The second phase of the law begins January 1, 2011 and requires that calorie information be printed directly on menus and indoor menu boards.
"New York City has this law and Padilla is conscious about the growing obesity rate in our state," said Taryn Kinney, spokesperson at the senator's office. She said there are 17,000 restaurants in California out of which 123 are chain restaurants.
California is the first state in the nation to tackle obesity with menu labeling. State statistics on obesity show it is costing California at least $8.4 billion annually, according to a report from Padilla's office.
California has experienced one of the fastest growth rates of adult obesity, more than any other state in the nation. Nearly 16 million Californians are obese or overweight. One-third of California's kids, ages 9 -11, are overweight or at risk of becoming overweight and are increasingly suffering from nutrition-related illnesses that normally occur in adulthood, including type-2 diabetes and pre-hypertension.
Kinney said, "Though it is too early to predict the law's impact, Californians will soon be empowered with reliable, accessible nutrition information that will help them make more informed, healthier choices."
"We will see. We have to wait and watch," said Erica Bohm, vice president of Healthy Dining.
Healthy Dining offers nutrition services for the restaurant industry all over the country. Bohm said not only chain restaurants, but small restaurants are also getting more conscious. "It has been slowly changing," she said.
"We take detailed information from the restaurants regarding what they use in their recipes, the weight and products, which is entered into the software program," said Bohm.

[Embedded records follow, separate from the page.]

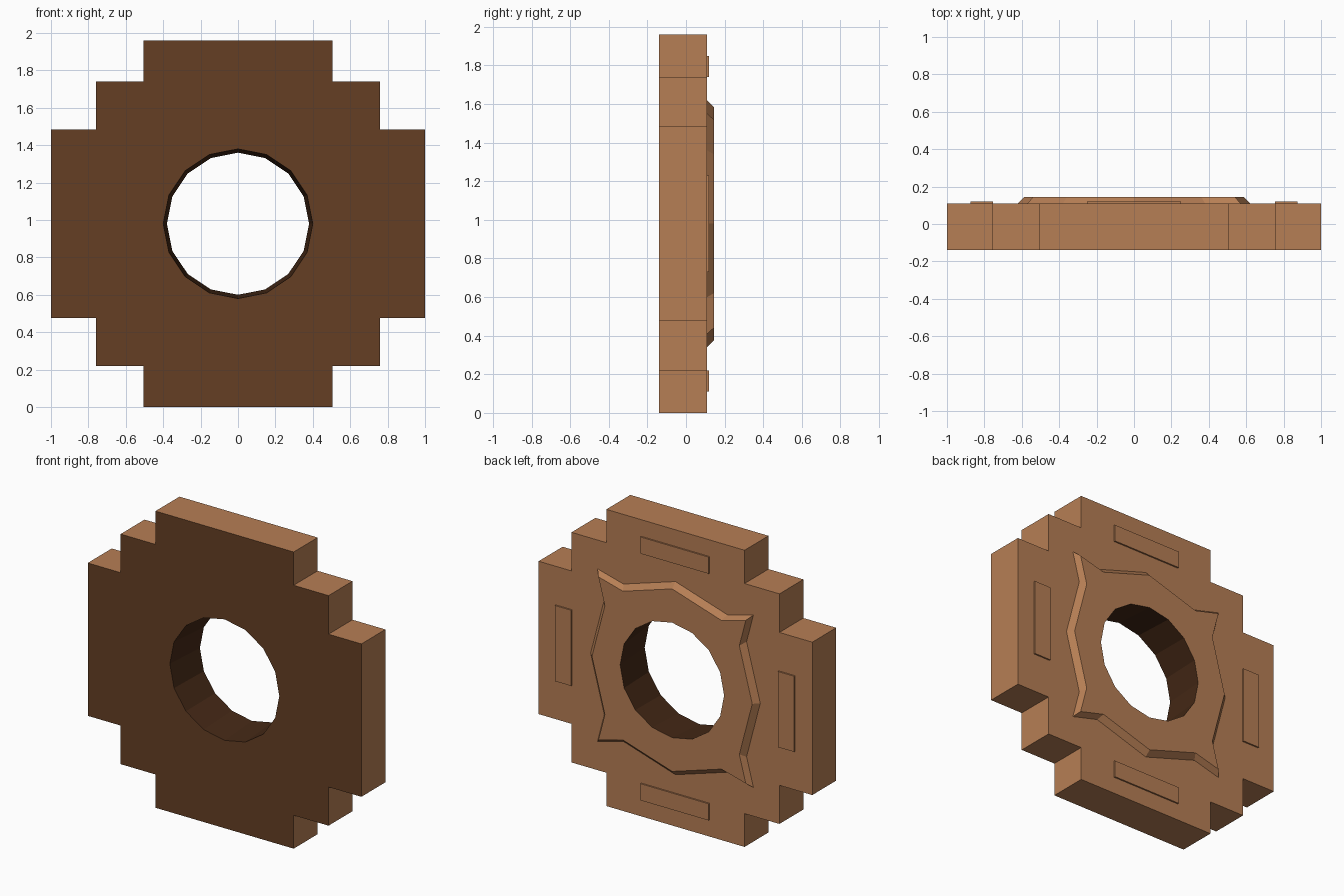
import bpy, bmesh, math

if "Cube" in bpy.data.objects:
    bpy.data.objects.remove(bpy.data.objects["Cube"])

CZ = 0.98            # height of the hole centre
FRONT, BACK, RAISED = -0.14, 0.11, 0.145


def material(name, rgb):
    m = bpy.data.materials.new(name)
    m.diffuse_color = (*rgb, 1.0)
    m.use_nodes = True
    m.node_tree.nodes["Principled BSDF"].inputs["Base Color"].default_value = m.diffuse_color
    return m


MATS = [material("light wood", (0.47, 0.21, 0.09)),
        material("dark wood", (0.13, 0.049, 0.0175)),
        material("hole brown", (0.06, 0.022, 0.008))]


def loft(name, sections, mat=0):
    """Closed solid through cross-sections: list of (y, [(x, z), ...])."""
    bm = bmesh.new()
    rings = [[bm.verts.new((x, y, z + CZ)) for x, z in pts] for y, pts in sections]
    n = len(rings[0])
    bm.faces.new(rings[0])
    bm.faces.new(rings[-1][::-1])
    for a, b in zip(rings, rings[1:]):
        for i in range(n):
            j = (i + 1) % n
            bm.faces.new((a[i], b[i], b[j], a[j]))
    bmesh.ops.recalc_face_normals(bm, faces=bm.faces)
    for f in bm.faces:
        f.material_index = mat
    me = bpy.data.meshes.new(name)
    bm.to_mesh(me)
    bm.free()
    for m in MATS:
        me.materials.append(m)
    ob = bpy.data.objects.new(name, me)
    bpy.context.collection.objects.link(ob)
    return ob


def quarters(pts):
    """Mirror a first-quadrant run (from +x towards +z) into all four quadrants."""
    half = pts + [(-x, z) for x, z in reversed(pts)]
    full = half + [(x, -z) for x, z in reversed(half)]
    out = []
    for p in full:
        p = (p[0] + 0.0, p[1] + 0.0)
        if p not in out:
            out.append(p)
    return out


def scaled(pts, s):
    return [(x * s, z * s) for x, z in pts]


def circle(r, n=16):
    return [(r * math.cos(2 * math.pi * i / n), r * math.sin(2 * math.pi * i / n))
            for i in range(n)]


def boolean(target, tool, operation):
    mod = target.modifiers.new(operation.lower(), 'BOOLEAN')
    mod.operation = operation
    mod.solver = 'EXACT'
    mod.object = tool
    bpy.context.view_layer.objects.active = target
    bpy.ops.object.modifier_apply(modifier=mod.name)
    bpy.data.objects.remove(tool)


# stepped plate
steps = quarters([(1.0, 0.505), (0.76, 0.505), (0.76, 0.76), (0.505, 0.76), (0.505, 0.98)])
plate = loft("stepped_plate", [(FRONT, steps), (BACK, steps)])
for p in plate.data.polygons:          # darker front face
    if p.normal.y < -0.9:
        p.material_index = 1

# raised star boss with bevelled rim, merged into the back
star = quarters([(0.62, 0.0), (0.52, 0.38), (0.57, 0.57), (0.38, 0.52), (0.0, 0.638)])
boss = loft("star_boss", [(0.0, star), (BACK, star), (RAISED, scaled(star, 0.945))])
boolean(plate, boss, 'UNION')

# slightly tapered sixteen-sided hole
k = 0.02 / (RAISED - FRONT)
hole = loft("hole_cutter", [(FRONT - 0.1, circle(0.40 + 0.1 * k)),
                            (RAISED + 0.1, circle(0.38 - 0.1 * k))], mat=2)
boolean(plate, hole, 'DIFFERENCE')

# thin pads on the four arms
for name, x, z, w, h in (("top_pad", 0, 0.815, 0.25, 0.055), ("bottom_pad", 0, -0.815, 0.25, 0.055),
                         ("right_pad", 0.815, 0, 0.06, 0.25), ("left_pad", -0.815, 0, 0.06, 0.25)):
    rect = [(x + w, z + h), (x - w, z + h), (x - w, z - h), (x + w, z - h)]
    loft(name, [(BACK - 0.005, rect), (BACK + 0.01, rect)])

She mentioned that sometimes restaurants want suggestions on reducing the calories in meals if they see the number is very high. If consumers want more information, they should ask and if people start asking, then restaurants would make them available.
Bohm said it gives consumers an opportunity to know what they are getting nutritionally. "People don't really realize, how many calories and how much sodium is in their food and some people want to know that information. On our website, we have listed meals with calculated calories, saturated fat, sodium, protein, cholesterol, fiber, carbohydrates, sugar and fruit or vegetable servings," said Bohm. Visit healthydiningfinder.com.